Food Network has already renewed its fantastic competition series The Next Food Network Star for a sixth season, and its fifth season hasn’t even aired yet. The Next Food Network Star 5 will air in June, and the sixth season will air a year later.

News of the renewal came in Food Network’s announcement of its new and returning shows. It’s also bringing back its far less interesting competition The Next Iron Chef, which will air in October, and has added three additional competition series.

Each episode of Chefs vs. City finds Chris Cosentino and Aaron Sanchez in a new city competing in five challenges against a new team of “local foodies,” and it debuts in July. In January, the network will air Worst Cooks in America, on which “chefs Anne Burrell and Beau MacMillan each take on a team of six hopeless home cooks and try to transform them from kitchen zeros into kitchen heroes in only 10 days.” They’ll be eliminated weekly and the final two will “prepare a three-course, restaurant-quality meal for a panel of food critics who think they are tasting dishes prepared by chefs Anne and Beau,” according to the network. And a third season of Ultimate Recipe Showdown will air in 2010.

Food Network has also ordered a non-competition reality show: Extreme Cuisine with Jeff Corwin, on which Corwin “tears through countries like Thailand, Mexico, Greece, and Peru on radical culinary adventures.” That sounds a lot like Discovery’s Anthony Bourdain: No Reservations.

Food Network is a Brand for Life! [Food Network press release]

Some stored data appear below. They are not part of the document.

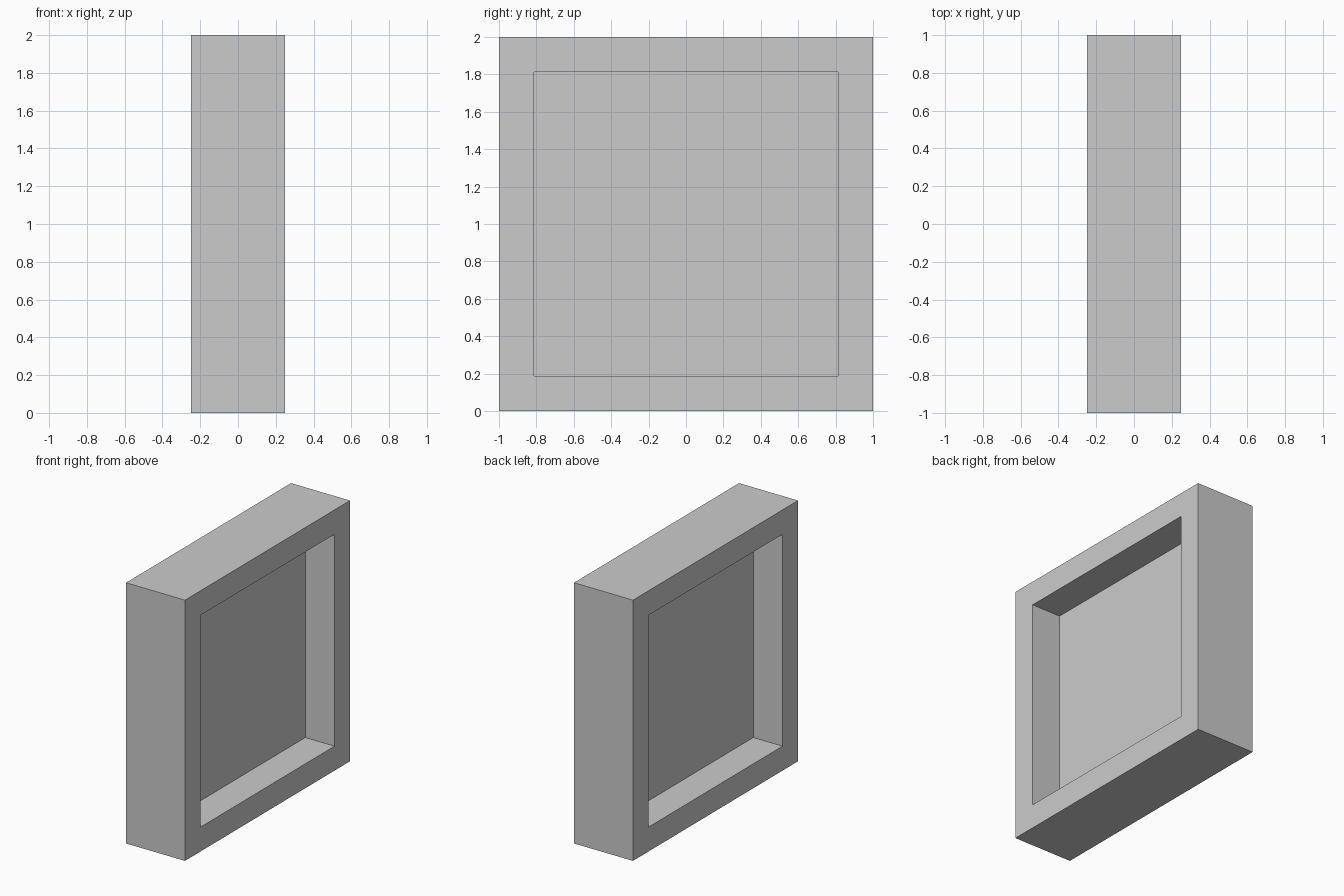
import bpy

if "Cube" in bpy.data.objects:
    bpy.data.objects.remove(bpy.data.objects["Cube"])

HALF, INNER, DEPTH = 1.0, 0.8125, 0.25


def mesh_object(name, verts, faces):
    mesh = bpy.data.meshes.new(name)
    mesh.from_pydata(verts, [], faces)
    ob = bpy.data.objects.new(name, mesh)
    bpy.context.collection.objects.link(ob)
    return ob


def square(x, r):
    return [(x, s * r, 1 + t * r) for s, t in ((-1, -1), (1, -1), (1, 1), (-1, 1))]


# Square frame: outer and inner loops on both sides, bridged in a ring
loops = [square(DEPTH, HALF), square(DEPTH, INNER),
         square(-DEPTH, INNER), square(-DEPTH, HALF)]
verts = [v for loop in loops for v in loop]
faces = []
for a in range(4):
    b = (a + 1) % 4
    for i in range(4):
        j = (i + 1) % 4
        faces.append((a * 4 + i, a * 4 + j, b * 4 + j, b * 4 + i))
mesh_object("frame", verts, faces)

# Thin panel in the middle of the frame, recessed equally on both sides
bpy.ops.mesh.primitive_cube_add(size=1, location=(0, 0, 1))
panel = bpy.context.object
panel.name = "centre_panel"
panel.scale = (0.004, 2 * INNER, 2 * INNER)
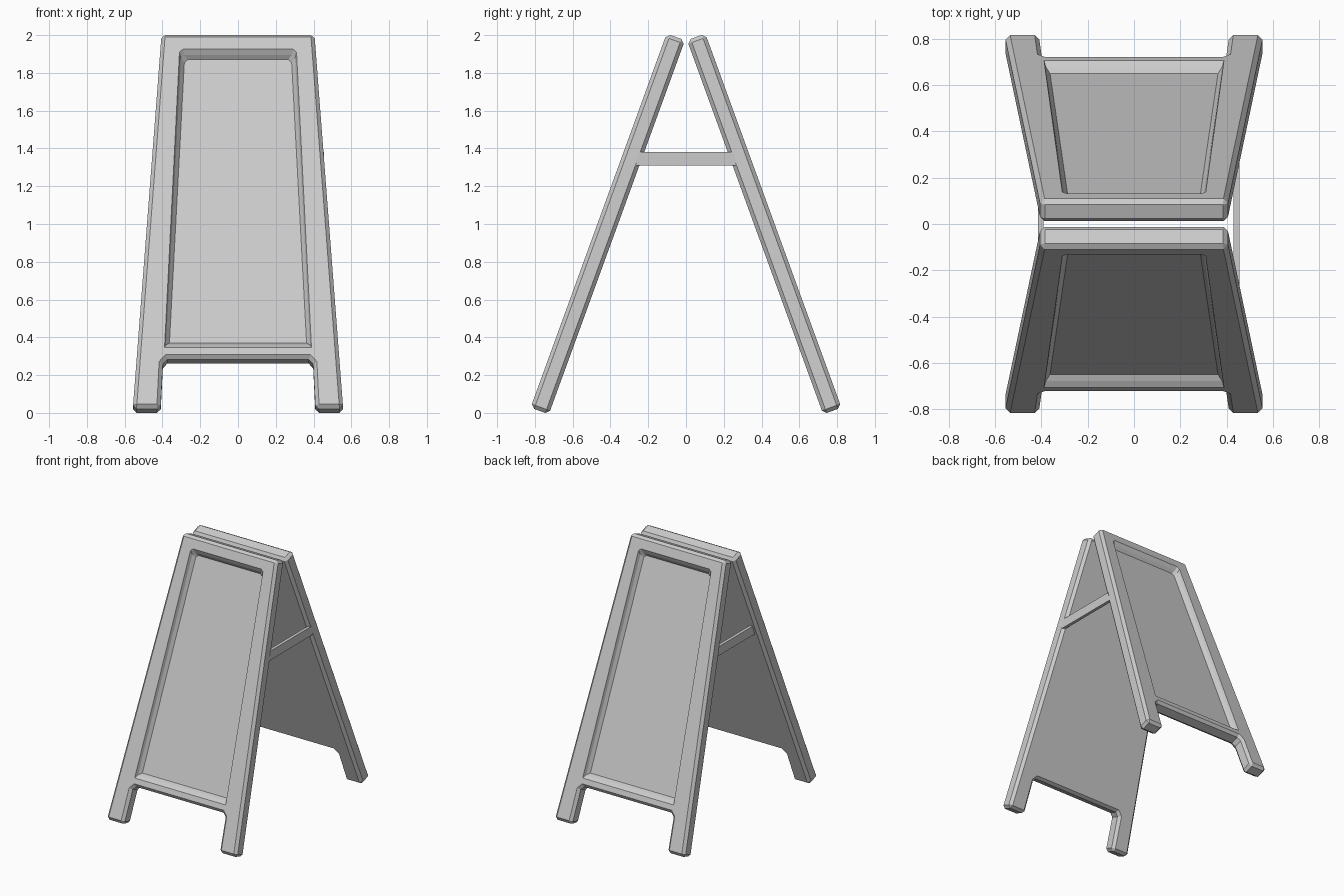
import bpy, bmesh, math

if "Cube" in bpy.data.objects:
    bpy.data.objects.remove(bpy.data.objects["Cube"])

TILT = math.radians(20)      # lean of each board
THICK = 0.103
LENGTH = 2.107


def new_object(name, bm):
    bmesh.ops.recalc_face_normals(bm, faces=bm.faces)
    mesh = bpy.data.meshes.new(name)
    bm.to_mesh(mesh)
    bm.free()
    ob = bpy.data.objects.new(name, mesh)
    bpy.context.collection.objects.link(ob)
    return ob


def loft(loops):
    """Closed solid through a stack of matching point loops."""
    bm = bmesh.new()
    rings = [[bm.verts.new(p) for p in loop] for loop in loops]
    n = len(rings[0])
    for a, b in zip(rings, rings[1:]):
        for i in range(n):
            j = (i + 1) % n
            bm.faces.new((a[i], a[j], b[j], b[i]))
    bm.faces.new(rings[0])
    bm.faces.new(rings[-1])
    bmesh.ops.recalc_face_normals(bm, faces=bm.faces)
    return bm


def mirrored(half):
    """Complete a half profile (x > 0) by mirroring it across x."""
    return half + [(-x, v) for x, v in reversed(half)]


# Board outline: tapered frame with two legs, lying flat in local x / v
outline = mirrored([(0.374, 0.278), (0.398, 0.252), (0.410, 0.0),
                    (0.557, 0.0), (0.405, LENGTH)])
bm = loft([[(x, v, w) for x, v in outline] for w in (-THICK, 0)])
sharp = [e for e in bm.edges if e.calc_face_angle(0) > math.radians(60)]
bmesh.ops.bevel(bm, geom=sharp, offset=0.02, offset_type='OFFSET',
                segments=1, affect='EDGES', clamp_overlap=True)
front = new_object("front_board", bm)

# Recessed panel: stepped slanted cut into the outer face
opening = mirrored([(0.405, 0.338), (0.326, 2.002), (0.308, 2.019)])


def recess_loop(inset, w):
    return [(x - math.copysign(inset, x), v + (inset if v < 1 else -inset), w)
            for x, v in opening]


cutter = new_object("recess_cutter", loft([
    recess_loop(-0.012, 0.011), recess_loop(0.024, -0.022),
    recess_loop(0.042, -0.045)]))
cutter.hide_render = True

cut = front.modifiers.new("recess", 'BOOLEAN')
cut.operation = 'DIFFERENCE'
cut.solver = 'EXACT'
cut.object = cutter
bpy.context.view_layer.objects.active = front
bpy.ops.object.modifier_apply(modifier=cut.name)
bpy.data.objects.remove(cutter)

# Stand the board up, then turn a copy round for the back
front.rotation_euler = (math.pi / 2 - TILT, 0, 0)
front.location = (0, -0.823, 0.028)
back = front.copy()
back.name = "back_board"
back.rotation_euler = (math.pi / 2 - TILT, 0, math.pi)
back.location = (0, 0.823, 0.028)
bpy.context.collection.objects.link(back)

# Spreader bars joining the boards on each side
for name, x0, x1 in (("right_spreader", 0.431, 0.455),
                     ("left_spreader", -0.415, -0.391)):
    profile = [(-0.275, 1.31), (0.275, 1.31), (0.25, 1.38), (-0.25, 1.38)]
    new_object(name, loft([[(x, y, z) for y, z in profile] for x in (x0, x1)]))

Review: Married at First Sight

Marriage At First Sight

In an era of Tinder and Grindr, instant acceptance or dismissal of a potential partner, or instant sex with another body, Married at First Sight offers the thrill of watching strangers deal with the very basics of relationships.

Beyond the headline-grabbing premise, the series has turned out to be a stripped-down, authentic exploration of something very interesting. Read the full review.

about the writer

Andy Dehnart is a journalist who has covered reality television for more than 15 years and created reality blurred in 2000. A member of the Television Critics Association, his writing and criticism about television, culture, and media has appeared on NPR and in Playboy, Buzzfeed, and many other publications. Andy, 36, also directs the journalism program at Stetson University in Florida, where he teaches creative nonfiction and journalism. He has an M.F.A. in nonfiction writing and literature from Bennington College. More about reality blurred and Andy.